Have I mentioned I am from St. Louis? Well, I am and my husband and his family are from Mississippi, unquestionably the South, as is Georgia. Missouri, as I learned in elementary school, was a divided state, loyal neither to the Union nor the Confederacy. That was quite the different story when I moved to Macon in the 1970s.
According to my southern classmates, St. Louis n and, indeed, any city north of the Georgia state line n is in the north, which made me a Yankee to them. I tried at first to explain the difference but gave up when I was bombarded with the taunting threat, "The South will rise again." I don't think anyone is really concerned about that happening anywhere but in the South but that didn't seem to matter to my fellow students. I gave up and took on the Yankee tag, I don't really care one way or the other. As far as I know, no one in my family ever owned slaves and I can find no evidence that anyone in my family fought in the Civil War.
When I married into this decidedly southern family, I became "the Yankee Phillip married." His two brothers married southern women so I know I was different in that respect but the cultural differences hit home more in the kitchen. My mother-in-law is a good southern cook, preparing black-eyed peas, cornbread, greens and other vegetables swimming with fat and lard. I was raised on green peas, broccoli, brussels sprouts and asparagus and dinner rolls. My grandmother always cooked pot roast with carrots, potatoes and onions every Sunday afternoon.
Until I met my husband, I never knew you could have a meal that didn't involve meat. They actually would have vegetables-only dinners, which was foreign to me. The difference in our food tastes were so great, my mother-in-law would call my husband into the kitchen, show him what she'd fixed and asked if there was anything that I would eat or if she'd have to cook something else. Most of them time she'd have to cook something else.
They've all tolerated me, teased me about not so much being a Yankee, which geographically speaking, I am not, but more so about not being Southern, but we all learned to get along. Sure, there was the joke about the first time I fixed chicken and dumplings and used all-purpose flour without adding salt and baking powder. Yeah, there was the time I served undercooked rice and, yes, I brought my husband a steak that looked beautiful on one side but that was burned on the other but that had more to do with my inexperience than my non-Southernness.
So I was quite surprised to be the designated person to dig my mother-in-law's garden this year. Looking back, I can see that it may have been more a matter of none of her sons wanting to do it than my being the garden expert, which I am not. I remember my mom having a garden once and being forced to work in it and hating every minute of it. But I have never actually cut rows before.
My mother-in-law had to show me what to do. Really, twice. And even then, after the first row, I thought the planting was being done in the hollow. Not true, she told me. She was planting the seeds in the hills that I made while make the hollow. Who knew? It sure made hoeing the rest of the garden easier for me, though, knowing exactly what I was supposed to be doing.
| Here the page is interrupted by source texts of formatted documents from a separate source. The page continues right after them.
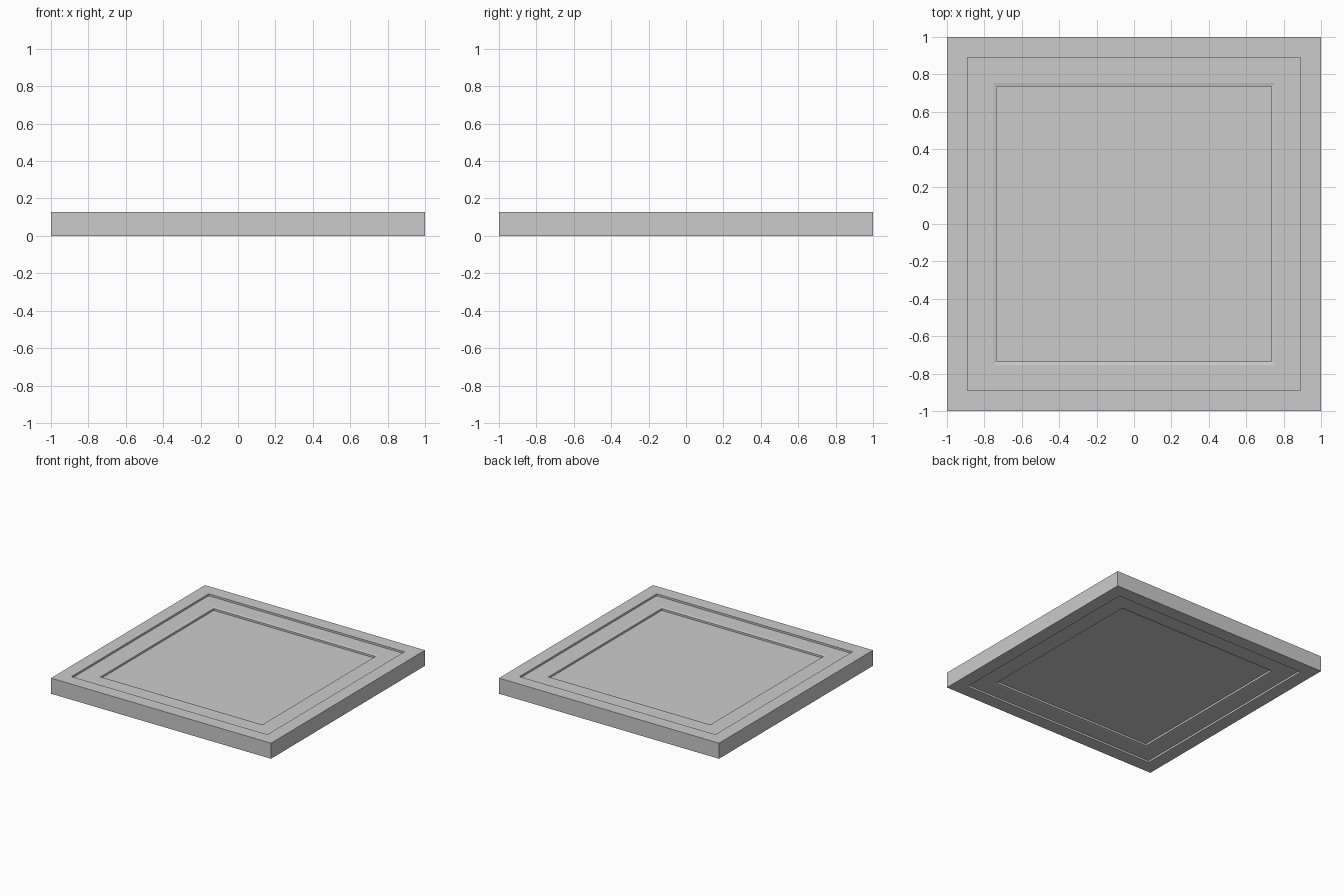
import bpy, bmesh

if "Cube" in bpy.data.objects:
    bpy.data.objects.remove(bpy.data.objects["Cube"])

H = 0.128  # slab thickness

# Stepped face profile: (half width, depth below the face)
STEPS = [(1.0, 0.0), (0.89, 0.0), (0.89, 0.016), (0.753, 0.016),
         (0.735, 0.020), (0.735, 0.036)]


def square_loop(bm, r, z):
    return [bm.verts.new((x * r, y * r, z))
            for x, y in ((-1, -1), (1, -1), (1, 1), (-1, 1))]


def bridge(bm, a, b):
    for i in range(4):
        j = (i + 1) % 4
        bm.faces.new((a[i], a[j], b[j], b[i]))


# Panel: centre of the underside, out to the rim, and back in over the top
bm = bmesh.new()
profile = [(r, d) for r, d in reversed(STEPS)] + [(r, H - d) for r, d in STEPS]
loops = [square_loop(bm, r, z) for r, z in profile]
for a, b in zip(loops, loops[1:]):
    bridge(bm, a, b)

# Recessed centre fields
bm.faces.new(loops[0][::-1])
bm.faces.new(loops[-1])
bmesh.ops.recalc_face_normals(bm, faces=bm.faces)

mesh = bpy.data.meshes.new("recessed_panel")
bm.to_mesh(mesh)
bm.free()
panel = bpy.data.objects.new("recessed_panel", mesh)
bpy.context.collection.objects.link(panel)
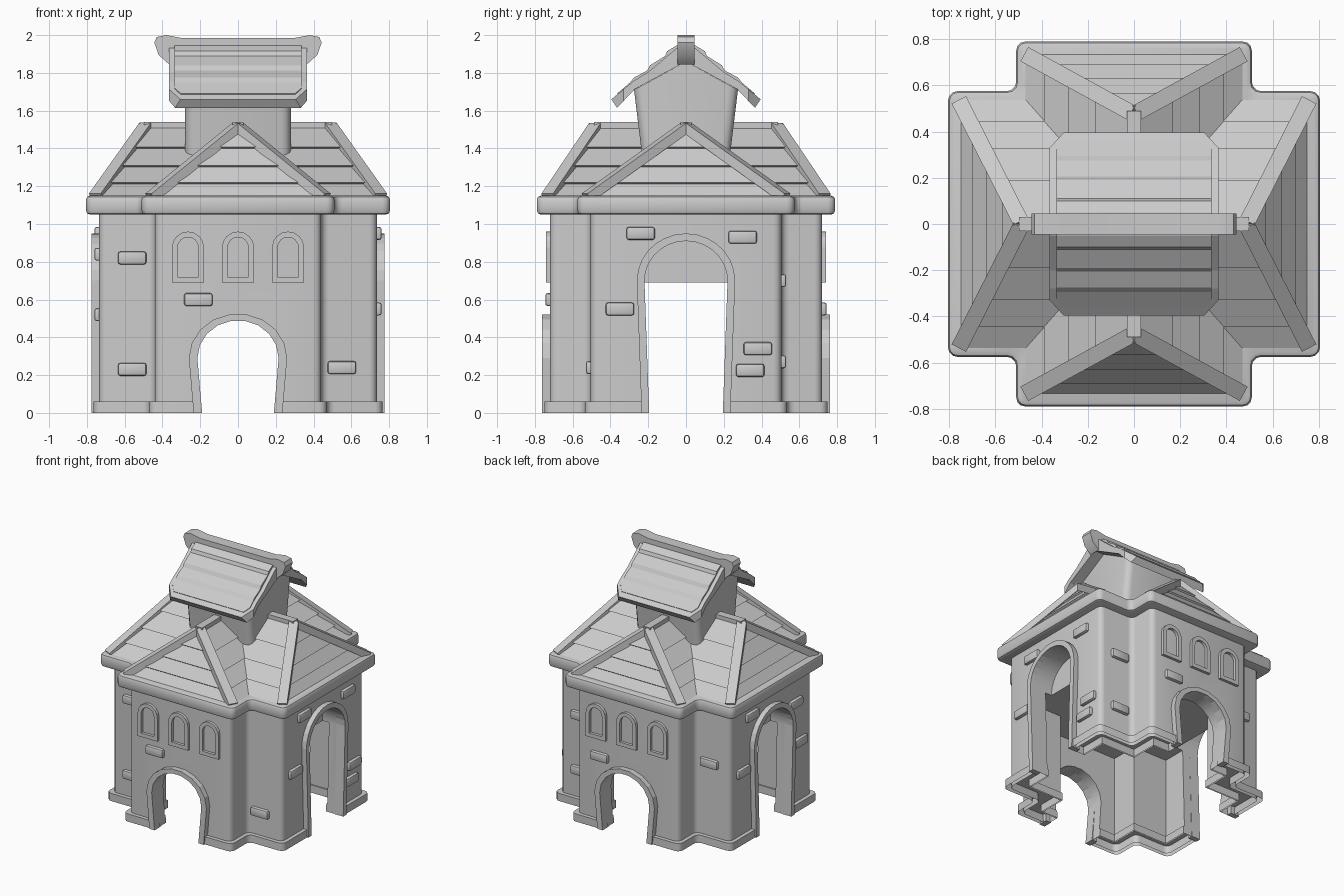
import bpy, bmesh, math
from mathutils import Vector, Matrix

cube = bpy.data.objects.get("Cube")
if cube:
    bpy.data.objects.remove(cube)

GREY = (0.6, 0.6, 0.6, 1)
stone = bpy.data.materials.new("plain_grey_stone")
stone.use_nodes = True
stone.diffuse_color = GREY
stone.node_tree.nodes["Principled BSDF"].inputs["Base Color"].default_value = GREY

MAPS = {"x": lambda u, v, d: (d, u, v),
        "front": lambda u, v, d: (u, -d, v),
        "z": lambda u, v, d: (u, v, d)}


def smooth_edges(ob):
    bpy.ops.object.select_all(action="DESELECT")
    ob.select_set(True)
    bpy.context.view_layer.objects.active = ob
    bpy.ops.object.shade_smooth_by_angle(angle=math.radians(35))


def finish(bm, name, turn=0, smooth=False):
    """Turn the mesh by quarter turns about z and make it an object."""
    bmesh.ops.rotate(bm, verts=bm.verts, matrix=Matrix.Rotation(turn * math.pi / 2, 3, "Z"))
    bmesh.ops.recalc_face_normals(bm, faces=bm.faces)
    me = bpy.data.meshes.new(name)
    bm.to_mesh(me)
    bm.free()
    me.materials.append(stone)
    ob = bpy.data.objects.new(name, me)
    bpy.context.collection.objects.link(ob)
    if smooth:
        smooth_edges(ob)
    return ob


def skin(bm, a, b):
    for i in range(len(a)):
        j = (i + 1) % len(a)
        bm.faces.new((a[i], a[j], b[j], b[i]))


def prism(pts, axis, d0, d1):
    """Extrude a closed outline between two depths."""
    bm, to3 = bmesh.new(), MAPS[axis]
    a, b = ([bm.verts.new(to3(u, v, d)) for u, v in pts] for d in (d0, d1))
    bm.faces.new(a)
    bm.faces.new(b[::-1])
    skin(bm, a, b)
    bmesh.ops.recalc_face_normals(bm, faces=bm.faces)
    return bm


def band(outer, inner, d0, d1, closed):
    """Frame between two matching outlines on the front."""
    bm, to3 = bmesh.new(), MAPS["front"]
    rows = [[bm.verts.new(to3(*p, d)) for p in line]
            for line, d in ((outer, d0), (outer, d1), (inner, d1), (inner, d0))]
    sections = list(zip(*rows))
    for a, b in zip(sections, sections[1:] + sections[:1] if closed else sections[1:]):
        skin(bm, a, b)
    if not closed:
        bm.faces.new(sections[0])
        bm.faces.new(sections[-1])
    return bm


def bevel(bm, test, size, seg=2):
    edges = [e for e in bm.edges if test(e)]
    bmesh.ops.bevel(bm, geom=edges, offset=size, segments=seg, profile=0.5, affect="EDGES")


def upright(e):
    d = e.verts[0].co - e.verts[1].co
    return abs(d.z) > 0.9 * d.length


def cross(z0, z1, grow, size):
    """Cross-shaped block, grown outward from the wall line."""
    X, Y, x, y = 0.735 + grow, 0.72 + grow, 0.44 + grow, 0.505 + grow
    q = [(X, y), (x, y), (x, Y)]
    pts = q + [(-u, v) for u, v in q[::-1]] + [(-u, -v) for u, v in q] + [(u, -v) for u, v in q[::-1]]
    bm = prism(pts, "z", z0, z1)
    if size:
        bevel(bm, upright, size, 3)
    return bm


def arch(foot, wide, base, spring, top, n):
    curve = [(-wide * math.cos(math.pi * i / n), spring + (top - spring) * math.sin(math.pi * i / n))
             for i in range(n + 1)]
    return [(-foot, base)] + curve + [(foot, base)]


def hollow(ob, cutters):
    """Cut the openings and leave the foot of the wall open."""
    for c in cutters:
        m = ob.modifiers.new("cut", "BOOLEAN")
        m.operation, m.solver, m.object = "DIFFERENCE", "EXACT", c
    dg = bpy.context.evaluated_depsgraph_get()
    me = bpy.data.meshes.new_from_object(ob.evaluated_get(dg))
    ob.modifiers.clear()
    bm = bmesh.new()
    bm.from_mesh(me)
    foot = [f for f in bm.faces if f.normal.z < -0.9 and f.calc_center_median().z < 0.01]
    bmesh.ops.delete(bm, geom=foot, context="FACES")
    bm.to_mesh(me)
    bm.free()
    ob.data = me
    smooth_edges(ob)


# Arched openings: short at front and back, tall at the sides
short_in, short_out = arch(0.19, 0.215, 0, 0.29, 0.49, 9), arch(0.235, 0.26, 0, 0.29, 0.525, 9)
tall_in, tall_out = arch(0.195, 0.22, 0, 0.7, 0.91, 14), arch(0.235, 0.26, 0, 0.7, 0.95, 14)
win_in, win_out = arch(0.055, 0.055, 0.72, 0.875, 0.93, 8), arch(0.085, 0.085, 0.69, 0.875, 0.96, 8)

# Walls and plinth around one cross-shaped room
walls = finish(cross(0, 1.08, 0, 0.04), "walls")
plinth = finish(cross(0, 0.06, 0.03, 0.04), "plinth")
arches = []
for turn in range(4):
    outline = [(u, v - (0.1 if v == 0 else 0)) for u, v in (tall_in if turn % 2 else short_in)]
    arches.append(finish(prism(outline, "front", 0.58, 0.95), "arch_cutter", turn))
for ob, inset in ((walls, 0.1), (plinth, 0.11)):
    room = finish(cross(-0.1, 0.69, -inset, 0), "room_cutter")
    hollow(ob, arches + [room])
    bpy.data.objects.remove(room)
for c in arches:
    bpy.data.objects.remove(c)

# Arch surrounds and windows
for turn in range(4):
    if turn % 2:
        finish(band(tall_out, tall_in, 0.70, 0.775, False), "tall_arch_frame", turn)
    else:
        finish(band(short_out, short_in, 0.69, 0.762, False), "short_arch_frame", turn)
        for x in (-0.265, 0, 0.265):
            o, i = ([(u + x, v) for u, v in line] for line in (win_out, win_in))
            finish(band(o, i, 0.70, 0.742, True), "window_frame", turn)

# Raised bricks as (across, height) per wall depth and quarter turn
BRICKS = [(0, 0.72, [(-0.21, 0.6)]), (2, 0.72, [(-0.24, 0.55)]),
          (0, 0.505, [(-0.56, 0.82), (-0.56, 0.23), (0.55, 0.24)]),
          (2, 0.505, [(-0.56, 0.7), (-0.56, 0.27), (0.56, 0.63)]),
          (1, 0.735, [(-0.24, 0.95), (0.3, 0.93), (-0.35, 0.55), (0.38, 0.34), (0.34, 0.225)]),
          (3, 0.735, [(-0.24, 0.95), (0.3, 0.84), (-0.35, 0.55), (0.36, 0.52)])]
for turn, depth, spots in BRICKS:
    for u, v in spots:
        pts = [(u + a * 0.075, v + b * 0.034) for a, b in ((-1, -1), (1, -1), (1, 1), (-1, 1))]
        bm = prism(pts, "front", depth - 0.02, depth + 0.025)
        bevel(bm, lambda e: True, 0.012)
        finish(bm, "raised_brick", turn, True)

# Eaves slab
eaves = cross(1.05, 1.15, 0.07, 0.04)
bevel(eaves, lambda e: abs(e.verts[0].co.z - e.verts[1].co.z) < 1e-4, 0.022)
finish(eaves, "eaves", 0, True)


# Crossing hipped roofs with lapped rows
def hip_roof(name, long, wide, turn):
    bm = bmesh.new()
    steps, rings = (0, 0.2, 0.43, 0.69, 1), []
    for lo, hi in zip(steps, steps[1:]):
        for t, lift in ((lo, 0.02), (hi, 0)):
            hx = long + (0.48 - long) * t + lift * 0.5
            hy = wide * (1 - t) + lift + 0.01
            z = 1.135 + 0.385 * t + lift * 0.4
            rings.append([bm.verts.new((a * hx, b * hy, z)) for a, b in ((-1, -1), (1, -1), (1, 1), (-1, 1))])
    for r, s in zip(rings, rings[1:]):
        skin(bm, r, s)
    bm.faces.new(rings[0][::-1])
    bm.faces.new(rings[-1])
    finish(bm, name, turn)


def beam(name, a, b, w, h):
    a, b = Vector(a), Vector(b)
    d = (b - a).normalized()
    side = d.cross(Vector((0, 0, 1))).normalized() * w / 2
    up = side.cross(d).normalized() * h / 2
    bm = bmesh.new()
    r = [[bm.verts.new(p + s * side + t * up) for s, t in ((-1, -1), (1, -1), (1, 1), (-1, 1))] for p in (a, b)]
    bm.faces.new(r[0])
    bm.faces.new(r[1])
    skin(bm, *r)
    finish(bm, name)


hip_roof("side_roof", 0.745, 0.52, 0)
hip_roof("front_back_roof", 0.73, 0.45, 1)
for sx in (-1, 1):
    for sy in (-1, 1):
        beam("side_hip_beam", (sx * 0.752, sy * 0.525, 1.14), (sx * 0.485, 0, 1.515), 0.07, 0.05)
        beam("front_hip_beam", (sx * 0.462, sy * 0.728, 1.14), (0, sy * 0.475, 1.515), 0.07, 0.05)
beam("side_ridge_beam", (-0.498, 0, 1.512), (0.498, 0, 1.512), 0.06, 0.054)
beam("front_ridge_beam", (0, -0.488, 1.512), (0, 0.488, 1.512), 0.06, 0.054)


def mirrored(half):
    """Outline symmetric about zero from its right half, top to bottom."""
    return [(-u, v) for u, v in half[::-1] if u] + half


# Tower with flaring sides and rounded corners
tower = prism(mirrored([(0, 1.86), (0.275, 1.71), (0.23, 1.34)]), "x", -0.28, 0.28)
bevel(tower, lambda e: abs(e.verts[0].co.x - e.verts[1].co.x) < 0.01 and upright(e), 0.05, 3)
finish(tower, "tower", 0, True)

# Tower roof: bent slab with clipped corners, topped by lapped planks
under = [(0.365, 1.615), (0.27, 1.715), (0, 1.86)]
slab = [(0, 1.945), (0.05, 1.93), (0.2, 1.805), (0.28, 1.755), (0.395, 1.66)]
planks = [(0.05, 1.945), (0.1, 1.915), (0.11, 1.89), (0.19, 1.84), (0.205, 1.813),
          (0.275, 1.775), (0.295, 1.75), (0.365, 1.69)]
for name, top, low, half in (("tower_roof_slab", slab, under, 0.365),
                             ("tower_roof_planks", planks, [(0.35, 1.66), (0, 1.89)], 0.335)):
    loop = top + low
    bm = prism(loop + [(-u, v) for u, v in loop[::-1] if u], "x", -half, half)
    for sx in (-1, 1):
        for sy in (-1, 1):
            geom = bm.verts[:] + bm.edges[:] + bm.faces[:]
            bmesh.ops.bisect_plane(bm, geom=geom, plane_co=(sx * half, sy * 0.33, 0),
                                   plane_no=(sx * 0.065, sy * 0.06, 0), clear_outer=True)
            bmesh.ops.holes_fill(bm, edges=[e for e in bm.edges if e.is_boundary])
    finish(bm, name)

# Ridge cap with drooping ends
half = [(0.3, 1.985), (0.38, 2.0), (0.43, 1.99), (0.443, 1.96), (0.42, 1.895), (0.365, 1.845), (0.36, 1.9)]
finish(prism(mirrored(half), "front", -0.045, 0.045), "ridge_cap", 0, True)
I meant to measure the length of the rows because I knew I was going to write about it and wanted to be sure to be exact but I haven't done that yet. Suffice it to say, they are long rows, long, long rows. I was really proud when I got done and showed them off. My mother-in-law seemed impressed but I was doubtful so I asked her if she planned to re-do them after I left. She assured me she would not but I still looked for signs she had when I returned the following week.
I guess I should explain that my husband and I visit her in Monroe County every Sunday to work on her property. We cut trees and burn them, help her plant her gardens, cut grass, just help her get it into shape. She moved there two years ago and the land really needs work. She is 68 now and we don't want her doing more than she should on her own. I was in charge of the fire a couple weeks ago and my husband said something I am sure he thought was funny but wasn't well-thought out.
He expressed amazement that I had such a good fire going.
"We didn't think a Yankee could start a fire and keep it going," he said.
"Need I remind you of a certain Yankee named William Tecumseh Sherman who started a pretty good fire in Atlanta some years back?" I asked him.
My mother-in-law just laughed. I love her.
Kathy Jefcoats is the public safety reporter for the Daily Herald. She can be reached at (770) 957-9161 or via e-mail at firstname.lastname@example.org.